Of the four games produced by Free Radical, the average number of units sold per game is well over a million. With a dozen awards and many nominations under their belt, Free Radical are not resting on their laurels. Their hundred-strong team is chomping at the bit - with new technology comes amazing new challenges, and amazing is what Free Radical does best.
On December 18, 2008, Free Radical Design employees arrived to work to find the doors locked, and instructions to convene at a hotel that afternoon to discuss the company's future says Eurogamer. Control of company operations were handed over to administrators ReSolve Partners LLC.

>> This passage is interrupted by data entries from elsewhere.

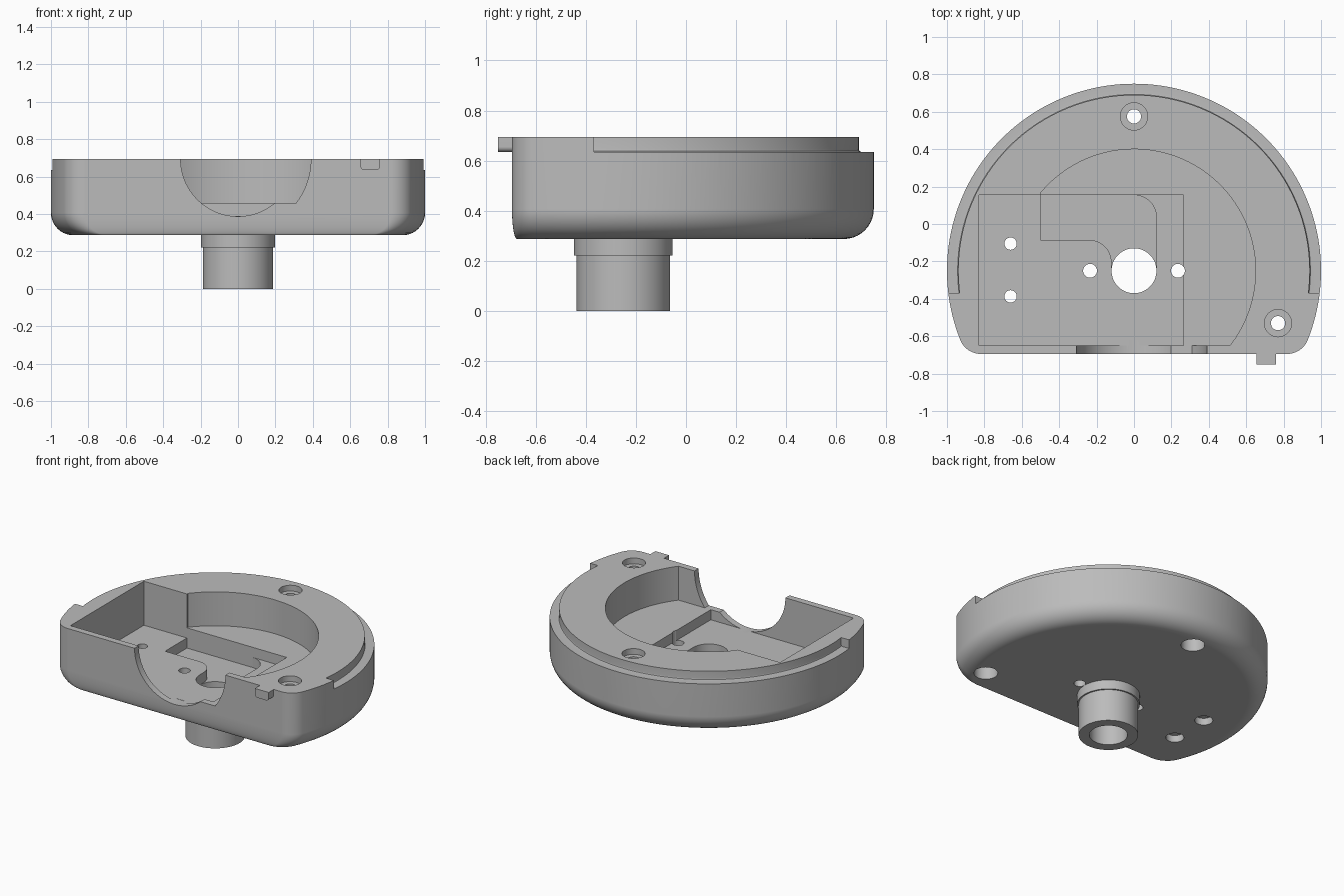
import bpy, bmesh
from math import sin, cos, pi, radians, atan2, sqrt

cube = bpy.data.objects.get("Cube")
if cube:
    bpy.data.objects.remove(cube, do_unlink=True)

grey = bpy.data.materials.new("plain grey")
grey.use_nodes = True
colour = (0.5, 0.5, 0.5, 1)
grey.diffuse_color = colour
grey.node_tree.nodes["Principled BSDF"].inputs["Base Color"].default_value = colour

CY = -0.25              # centre of the round outline in y
FRONT = -0.695          # flat front face
BOTTOM, TOP = 0.287, 0.695
HIGH = 0.9              # top of every cutter


def finish(name, bm):
    bmesh.ops.recalc_face_normals(bm, faces=bm.faces)
    mesh = bpy.data.meshes.new(name)
    bm.to_mesh(mesh)
    bm.free()
    obj = bpy.data.objects.new(name, mesh)
    bpy.context.collection.objects.link(obj)
    mesh.materials.append(grey)
    return obj


def loft(name, rings):
    """Solid through equal-length rings of 3D points."""
    bm = bmesh.new()
    loops = [[bm.verts.new(p) for p in ring] for ring in rings]
    n = len(loops[0])
    for a, b in zip(loops, loops[1:]):
        for i in range(n):
            j = (i + 1) % n
            bm.faces.new((a[i], a[j], b[j], b[i]))
    bm.faces.new(loops[0])
    bm.faces.new(loops[-1])
    return finish(name, bm)


def prism(name, outline, z0, z1):
    return loft(name, [[(x, y, z) for x, y in outline] for z in (z0, z1)])


def arc(cx, cy, r, a0, a1, n):
    return [(cx + r * cos(radians(a0 + (a1 - a0) * i / n)),
             cy + r * sin(radians(a0 + (a1 - a0) * i / n))) for i in range(n + 1)]


def box(name, x0, x1, y0, y1, z0, z1):
    return prism(name, [(x0, y0), (x1, y0), (x1, y1), (x0, y1)], z0, z1)


def cylinder(name, x, y, r, z0, z1, n=48):
    return prism(name, arc(x, y, r, 0, 360, n)[:-1], z0, z1)


def combine(target, tool, operation="DIFFERENCE"):
    mod = target.modifiers.new(operation, "BOOLEAN")
    mod.operation, mod.object, mod.solver = operation, tool, "EXACT"
    bpy.context.view_layer.objects.active = target
    bpy.ops.object.modifier_apply(modifier=mod.name)
    bpy.data.objects.remove(tool, do_unlink=True)


def body_outline(r, front, corner=0.12):
    """Round outline with a flat front and rounded corners."""
    cy = front + corner
    cx = sqrt((r - corner) ** 2 - (cy - CY) ** 2)
    a = atan2(cy - CY, cx) * 180 / pi
    return (arc(0, CY, r, a, 180 - a, 112)
            + arc(-cx, cy, corner, 180 - a, 270, 10)[1:]
            + arc(cx, cy, corner, -90, a, 10)[:-1])


# Housing: wide rounding below the round side, narrow one below the front
rings = []
for i in range(11):
    t = pi / 2 * i / 10
    inset = 1 - sin(t)
    z = BOTTOM + 0.12 * (1 - cos(t))
    rings.append([(x, y, z) for x, y in
                  body_outline(1 - 0.12 * inset, FRONT + 0.02 * inset)])
rings.append([(x, y, TOP) for x, y in body_outline(1, FRONT)])
housing = loft("housing", rings)

# Hollow shaft with collar
combine(housing, cylinder("collar", 0, CY, 0.197, 0.222, 0.3, 64), "UNION")
combine(housing, cylinder("shaft", 0, CY, 0.187, 0, 0.25, 64), "UNION")

# Locating tab on the front
tab = box("tab", 0.655, 0.76, -0.75, -0.6, 0.635, TOP)
bm = bmesh.new()
bm.from_mesh(tab.data)
low = [e for e in bm.edges if all(v.co.z < 0.65 for v in e.verts)
       and abs(e.verts[0].co.x - e.verts[1].co.x) < 0.01]
bmesh.ops.bevel(bm, geom=low, offset=0.02, segments=4, affect="EDGES", profile=0.5)
bm.to_mesh(tab.data)
bm.free()
combine(housing, tab, "UNION")

# Rim ledge around the back, with a small fillet at its foot
profile = [(0.94, HIGH), (0.94, 0.645), (0.943, 0.638), (0.95, 0.635),
           (1.2, 0.635), (1.2, HIGH)]
bm = bmesh.new()
loops = [[bm.verts.new((r * x, CY + r * y, z)) for r, z in profile]
         for x, y in arc(0, 0, 1, 0, 360, 128)[:-1]]
for k, loop in enumerate(loops):
    after = loops[(k + 1) % len(loops)]
    for i in range(len(profile)):
        j = (i + 1) % len(profile)
        bm.faces.new((loop[i], loop[j], after[j], after[i]))
cut = bmesh.ops.bisect_plane(bm, geom=bm.verts[:] + bm.edges[:] + bm.faces[:],
                             plane_co=(0, -0.368, 0), plane_no=(0, -1, 0), clear_outer=True)
bmesh.ops.holes_fill(bm, edges=[e for e in bm.edges if e.is_boundary])
combine(housing, finish("rim_cutter", bm))

# Round upper pocket, rectangular lower pocket, cable channel
combine(housing, prism("round_pocket", arc(0, CY, 0.65, -37.98, 140.28, 72)
                       + [(-0.5, -0.65)], 0.46, HIGH))
combine(housing, box("square_pocket", -0.83, 0.265, -0.65, 0.155, 0.39, HIGH))
channel = ([(-0.5, -0.085)] + arc(-0.24, -0.205, 0.12, 90, 0, 12)
           + [(-0.12, CY), (0.12, CY)] + arc(0, 0.035, 0.12, 0, 90, 12) + [(-0.5, 0.155)])
combine(housing, prism("channel", channel, 0.32, 0.44))
combine(housing, cylinder("bore", 0, CY, 0.12, -0.1, HIGH, 64))


# Front opening: a round notch, wider on one side above the upper floor
def notch(name, points):
    return loft(name, [[(x, y, z) for x, z in points] for y in (-0.8, -0.62)])


combine(housing, notch("notch", arc(0, TOP, 0.307, 180, 360, 48)
                       + [(0.307, HIGH), (-0.307, HIGH)]))
low_angle = -atan2(0.235, sqrt(0.39 ** 2 - 0.235 ** 2)) * 180 / pi
combine(housing, notch("wide_notch", [(0, 0.46)] + arc(0, TOP, 0.39, low_angle, 0, 16)
                       + [(0.39, HIGH), (0, HIGH)]))

# Screw holes, counterbored above and below
for x, y in ((0, 0.575), (0.77, -0.53)):
    combine(housing, cylinder("screw_hole", x, y, 0.038, 0, HIGH, 32))
    combine(housing, cylinder("top_bore", x, y, 0.073, 0.655, HIGH, 32))
    combine(housing, cylinder("low_bore", x, y, 0.075, 0.2, 0.42, 32))

# Small fixing holes in the floor
for x, y in ((-0.66, -0.105), (-0.66, -0.387)):
    combine(housing, cylinder("fixing_hole", x, y, 0.033, 0.1, HIGH, 32))
    combine(housing, cylinder("fixing_bore", x, y, 0.057, 0.1, 0.335, 32))
for x in (-0.235, 0.235):
    combine(housing, cylinder("pin_hole", x, CY, 0.037, 0.1, HIGH, 32))

# Smooth shading with sharp edges kept
bpy.ops.object.select_all(action="DESELECT")
housing.select_set(True)
bpy.context.view_layer.objects.active = housing
bpy.ops.object.shade_smooth_by_angle(angle=radians(30))
weighted = housing.modifiers.new("weighted normals", "WEIGHTED_NORMAL")
weighted.keep_sharp = True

According to Joystiq.com, the company laid off 140 workers, or roughly 75% of its workforce, condensing the payroll down to a "skeleton" team of just 40 people. All employees were paid through the end of the year. Representatives from Monumental Games were said to be present at the meeting, handing out job applications to the recently laid-off.
FRD co-founders David Doak and Steve Ellis have departed from the company to venture on a new project dubbed Pumpkin Beach, according to Smashpad. The "new" studio was supposedly in-house for several months before the company took a tumble. According to Ellis, Pumpkin Beach will produce fare unlike anything Free Radical Design tried its hand at. However, it has recently been discovered that Ellis will continue work at FRD despite being part of Pumpkin Beach. The current status of Pumpkin Beach is unknown.
There are several theories as to what caused FRD's financial woes. LucasArts supposedly yanked the commission for the independent developer to create the latest Star Wars: Battlefront game. This, combined with mediocre sales of Haze may have spelled the studio's downfall.
The studio was bought by Crytek, a German game studio, and so Free Radical Design then became 'Crytek UK'. Some of the employees laid off at the end of the previous year were brought back onto the Crytek UK team. However, it was never confirmed if TimeSplitters 4 was still in development. The Free Radical Design website was taken down upon the Crytek purchase.
In July 2014, having financial problems of its own, Crytek sold the UK studio to Deep Silver parent company Koch Media, and what is left of the old FRD is now operating under the name Deep Silver Dam Buster Studios. However, as of August 2014, Crytek retains ownership of the TimeSplitters IP.
|Name||Role||Where has he been seen?||Website|
|David Doak||Director/Head||Interviews Galore!||www.frd.co.uk|
|Steve Ellis||Director/Head||Written Interviews||www.frd.co.uk|
|Karl Hilton||Director/Head of Art||Written Interviews||www.frd.co.uk|
|Graeme Norgate||Music and Sounds||FRD's Articles||www.graemenorgate.com|
|Christian Marcussen||Music||A few TS forums||www.marcussenmusic.com|
|David Conley||Programmers||On ts3.net as RealWorld666||www.frd.co.uk|
|Derek Littlewood||Creative Director of Haze||On the Haze forums as FRD_Neko||www.frd.co.uk|